» Task instructions
Please return every line of the records below that holds the word "verts".

» Dataset entries
=====

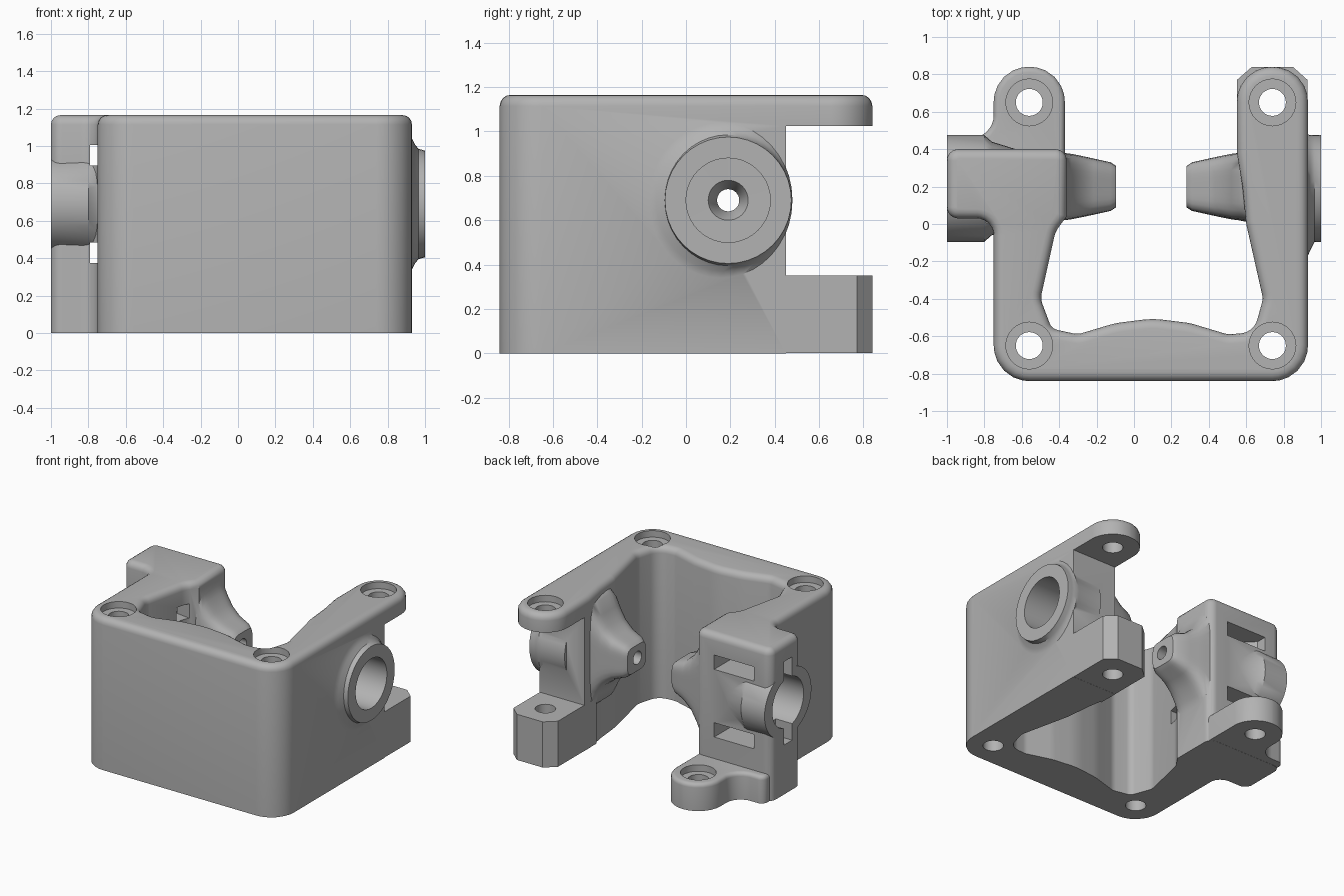
import bpy, bmesh, math
from mathutils import Vector, Matrix

if "Cube" in bpy.data.objects:
    bpy.data.objects.remove(bpy.data.objects["Cube"], do_unlink=True)

grey = bpy.data.materials.new("matte_grey")
grey.use_nodes = True
colour = (0.45, 0.45, 0.45, 1)
grey.diffuse_color = colour
grey.node_tree.nodes["Principled BSDF"].inputs["Base Color"].default_value = colour

AXIS_Y, AXIS_Z, TOP = 0.19, 0.69, 1.165


def finish(bm, name):
    bmesh.ops.recalc_face_normals(bm, faces=bm.faces)
    mesh = bpy.data.meshes.new(name)
    bm.to_mesh(mesh)
    bm.free()
    mesh.materials.append(grey)
    ob = bpy.data.objects.new(name, mesh)
    bpy.context.collection.objects.link(ob)
    return ob


def rounded(corners, steps=6):
    """Fillet each (x, y, radius) corner of an outline."""
    out = []
    for i, (x, y, r) in enumerate(corners):
        p = Vector((x, y))
        a = Vector(corners[i - 1][:2]) - p
        b = Vector(corners[(i + 1) % len(corners)][:2]) - p
        if r == 0:
            out.append(p)
            continue
        half = a.angle(b) / 2
        d = r / math.tan(half)
        a, b = p + a.normalized() * d, p + b.normalized() * d
        mid = p + ((a + b) / 2 - p).normalized() * (r / math.sin(half))
        u, v = a - mid, b - mid
        for k in range(steps + 1):
            t = k / steps
            w = u * (1 - t) + v * t
            out.append(mid + w.normalized() * r)
    return out


def prism(name, corners, z0, z1, bevel=0):
    """Extrude an outline upwards, optionally rounding its top rim."""
    bm = bmesh.new()
    base = bm.faces.new([bm.verts.new((p.x, p.y, z0)) for p in rounded(corners)])
    ext = bmesh.ops.extrude_face_region(bm, geom=[base], use_keep_orig=True)["geom"]
    top = [v for v in ext if isinstance(v, bmesh.types.BMVert)]
    bmesh.ops.translate(bm, verts=top, vec=(0, 0, z1 - z0))
    if bevel:
        bm.normal_update()
        rim = [e for e in bm.edges if all(abs(v.co.z - z1) < 1e-5 for v in e.verts)]
        bmesh.ops.bevel(bm, geom=rim, offset=bevel, segments=4, profile=0.5,
                        affect='EDGES', clamp_overlap=True)
    return finish(bm, name)


def loft(name, sections, power=2, n=40):
    """Join superellipse sections (x, centre y, half y, half z) along x."""
    bm = bmesh.new()
    rings = []
    for x, cy, hy, hz in sections:
        ring = []
        for k in range(n):
            a = math.tau * k / n
            c, s = math.cos(a), math.sin(a)
            q = (abs(c) ** power + abs(s) ** power) ** (-1 / power)
            ring.append(bm.verts.new((x, cy + hy * c * q, AXIS_Z + hz * s * q)))
        rings.append(ring)
    for r0, r1 in zip(rings, rings[1:]):
        for k in range(n):
            bm.faces.new((r0[k], r0[(k + 1) % n], r1[(k + 1) % n], r1[k]))
    bm.faces.new(rings[0])
    bm.faces.new(rings[-1])
    return finish(bm, name)


def box(name, lo, hi):
    return prism(name, [(lo[0], lo[1], 0), (hi[0], lo[1], 0),
                        (hi[0], hi[1], 0), (lo[0], hi[1], 0)], lo[2], hi[2])


def drum(name, x, y, z0, z1, r):
    bm = bmesh.new()
    bmesh.ops.create_cone(bm, cap_ends=True, segments=32, radius1=r, radius2=r,
                          depth=z1 - z0, matrix=Matrix.Translation((x, y, (z0 + z1) / 2)))
    return finish(bm, name)


def combine(target, tool, operation):
    mod = target.modifiers.new(tool.name, 'BOOLEAN')
    mod.object, mod.operation, mod.solver = tool, operation, 'EXACT'
    bpy.context.view_layer.objects.active = target
    bpy.ops.object.modifier_apply(modifier=mod.name)
    bpy.data.objects.remove(tool, do_unlink=True)


# U-shaped body with the long left arm and the right clamp block
body = prism("bracket_body", [
    (-0.75, -0.84, 0.19), (0.93, -0.84, 0.19), (0.93, 0.84, 0.185), (0.55, 0.84, 0.185),
    (0.55, 0.38, 0), (0.58, 0.2, 0), (0.6, 0, 0.2), (0.69, -0.4, 0.1), (0.64, -0.58, 0.1),
    (0.5, -0.59, 0.1), (0.3, -0.53, 0.3), (0.1, -0.505, 0.5), (-0.1, -0.53, 0.5),
    (-0.3, -0.59, 0.1), (-0.44, -0.56, 0.06), (-0.5, -0.4, 0.1), (-0.42, -0.04, 0.15),
    (-0.36, 0.04, 0), (-0.36, 0.4, 0.06), (-1, 0.4, 0.06), (-1, 0.03, 0.06),
    (-0.75, 0.03, 0.09)], 0, TOP, 0.05)

# Open the back of the left arm below its top ear
combine(body, box("ear_gap", (0.3, 0.45, -0.1), (1.1, 1, 1.025)), 'DIFFERENCE')

# Chamfered lower foot, and the low rounded tab behind the clamp block
combine(body, prism("left_foot", [
    (0.55, 0.3, 0), (0.928, 0.3, 0), (0.928, 0.77, 0), (0.85, 0.84, 0),
    (0.63, 0.84, 0), (0.55, 0.77, 0)], 0.001, 0.352), 'UNION')
combine(body, prism("right_tab", [
    (-0.37, 0.3, 0), (-0.37, 0.84, 0.185), (-0.75, 0.84, 0.185), (-0.75, 0.46, 0.12),
    (-0.98, 0.46, 0.05), (-0.98, 0.3, 0)], 0.001, 0.21, 0.03), 'UNION')

# Round bosses around the bores
combine(body, loft("left_boss", [
    (0.7, AXIS_Y, 0.285, 0.285), (0.9, AXIS_Y, 0.285, 0.285), (0.925, 0.15, 0.33, 0.36),
    (0.945, 0.17, 0.305, 0.32), (0.965, AXIS_Y, 0.286, 0.295),
    (1, AXIS_Y, 0.285, 0.285)]), 'UNION')
combine(body, loft("right_boss", [
    (-1, AXIS_Y, 0.285, 0.26), (-0.8, AXIS_Y, 0.285, 0.27), (-0.76, AXIS_Y, 0.25, 0.3),
    (-0.6, AXIS_Y, 0.2, 0.25)]), 'UNION')

# Flared noses that face each other across the opening
flare = [(0, 0.11, 0.1), (0.03, 0.13, 0.125), (0.12, 0.15, 0.16), (0.19, 0.165, 0.22),
         (0.24, 0.175, 0.3), (0.28, 0.18, 0.39), (0.33, 0.19, 0.43), (0.42, 0.19, 0.43)]
for side, tip, name in ((1, 0.28, "left_nose"), (-1, -0.095, "right_nose")):
    combine(body, loft(name, [(tip + side * d, 0.2, hy, hz) for d, hy, hz in flare],
                       power=5), 'UNION')

# Stepped bores with a narrow pin hole along the shared axis
for mouth, floor, neck, tip, name in ((1.05, 0.62, 0.54, 0.2, "left_bore"),
                                      (-1.05, -0.46, -0.38, 0, "right_bore")):
    combine(body, loft(name, [(x, AXIS_Y, r, r) for x, r in (
        (mouth, 0.19), (floor, 0.19), (floor + (neck - floor) * 0.02, 0.09),
        (neck, 0.05), (tip, 0.05))]), 'DIFFERENCE')

# Strap slots above and below the right bore, and the slit across its mouth
for z in (0.43, 0.95):
    combine(body, prism("strap_slot", [
        (-0.79, -0.12, 0), (-0.3, -0.12, 0), (-0.3, -0.03, 0), (-0.52, 0, 0),
        (-0.52, 0.6, 0), (-0.86, 0.6, 0), (-0.86, 0.32, 0), (-0.79, 0.26, 0)],
        z - 0.055, z + 0.055), 'DIFFERENCE')
combine(body, box("mouth_slit", (-1.1, 0.14, 0.38), (-0.86, 0.24, 1.02)), 'DIFFERENCE')

# Screw holes with counterbored heads
for x, y, top in ((-0.56, -0.65, TOP), (0.74, -0.65, TOP), (0.74, 0.65, TOP),
                  (-0.56, 0.65, 0.21)):
    combine(body, drum("screw_hole", x, y, -0.2, 1.3 if top == TOP else 0.3, 0.072), 'DIFFERENCE')
    combine(body, drum("screw_head", x, y, top - 0.05, top + 0.1, 0.125), 'DIFFERENCE')

# Smooth shading with crisp edges
bpy.ops.object.select_all(action='DESELECT')
body.select_set(True)
bpy.context.view_layer.objects.active = body
bpy.ops.object.shade_smooth_by_angle(angle=math.radians(32))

=====

» Reply
    base = bm.faces.new([bm.verts.new((p.x, p.y, z0)) for p in rounded(corners)])
    bmesh.ops.translate(bm, verts=top, vec=(0, 0, z1 - z0))
        rim = [e for e in bm.edges if all(abs(v.co.z - z1) < 1e-5 for v in e.verts)]
            ring.append(bm.verts.new((x, cy + hy * c * q, AXIS_Z + hz * s * q)))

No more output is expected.